● **What the task asks**:
Since the pictures are not wanted, retype the listing below exactly and without them.

* * * *

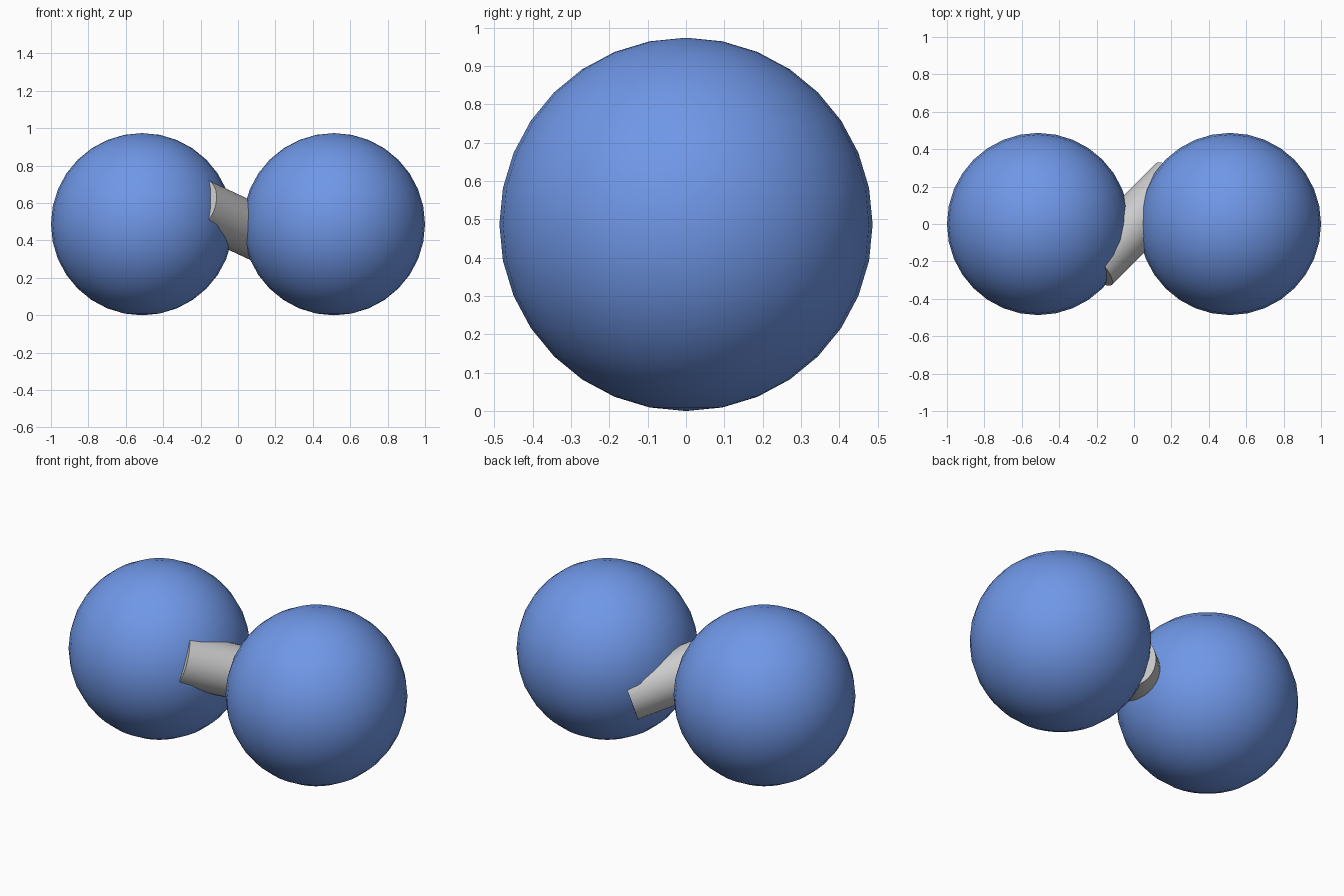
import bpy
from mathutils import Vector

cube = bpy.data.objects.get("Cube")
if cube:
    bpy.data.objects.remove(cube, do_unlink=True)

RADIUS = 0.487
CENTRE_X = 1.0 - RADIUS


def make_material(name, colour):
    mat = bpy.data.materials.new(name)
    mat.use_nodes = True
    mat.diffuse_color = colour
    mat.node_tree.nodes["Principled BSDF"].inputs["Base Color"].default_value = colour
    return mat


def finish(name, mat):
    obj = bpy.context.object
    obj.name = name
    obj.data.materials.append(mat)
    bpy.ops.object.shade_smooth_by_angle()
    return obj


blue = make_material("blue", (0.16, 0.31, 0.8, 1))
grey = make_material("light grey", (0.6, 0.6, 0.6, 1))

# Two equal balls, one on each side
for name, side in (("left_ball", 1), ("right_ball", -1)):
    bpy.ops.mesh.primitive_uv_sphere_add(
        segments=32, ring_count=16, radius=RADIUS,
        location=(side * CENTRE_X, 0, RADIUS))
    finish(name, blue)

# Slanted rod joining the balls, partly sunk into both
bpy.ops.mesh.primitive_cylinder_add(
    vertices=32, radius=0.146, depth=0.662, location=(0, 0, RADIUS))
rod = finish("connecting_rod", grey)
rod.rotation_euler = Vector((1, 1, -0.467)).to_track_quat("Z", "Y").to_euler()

* * * *

● **Reply to the task**:
import bpy
from mathutils import Vector

cube = bpy.data.objects.get("Cube")
if cube:
    bpy.data.objects.remove(cube, do_unlink=True)

RADIUS = 0.487
CENTRE_X = 1.0 - RADIUS


def make_material(name, colour):
    mat = bpy.data.materials.new(name)
    mat.use_nodes = True
    mat.diffuse_color = colour
    mat.node_tree.nodes["Principled BSDF"].inputs["Base Color"].default_value = colour
    return mat


def finish(name, mat):
    obj = bpy.context.object
    obj.name = name
    obj.data.materials.append(mat)
    bpy.ops.object.shade_smooth_by_angle()
    return obj


blue = make_material("blue", (0.16, 0.31, 0.8, 1))
grey = make_material("light grey", (0.6, 0.6, 0.6, 1))

# Two equal balls, one on each side
for name, side in (("left_ball", 1), ("right_ball", -1)):
    bpy.ops.mesh.primitive_uv_sphere_add(
        segments=32, ring_count=16, radius=RADIUS,
        location=(side * CENTRE_X, 0, RADIUS))
    finish(name, blue)

# Slanted rod joining the balls, partly sunk into both
bpy.ops.mesh.primitive_cylinder_add(
    vertices=32, radius=0.146, depth=0.662, location=(0, 0, RADIUS))
rod = finish("connecting_rod", grey)
rod.rotation_euler = Vector((1, 1, -0.467)).to_track_quat("Z", "Y").to_euler()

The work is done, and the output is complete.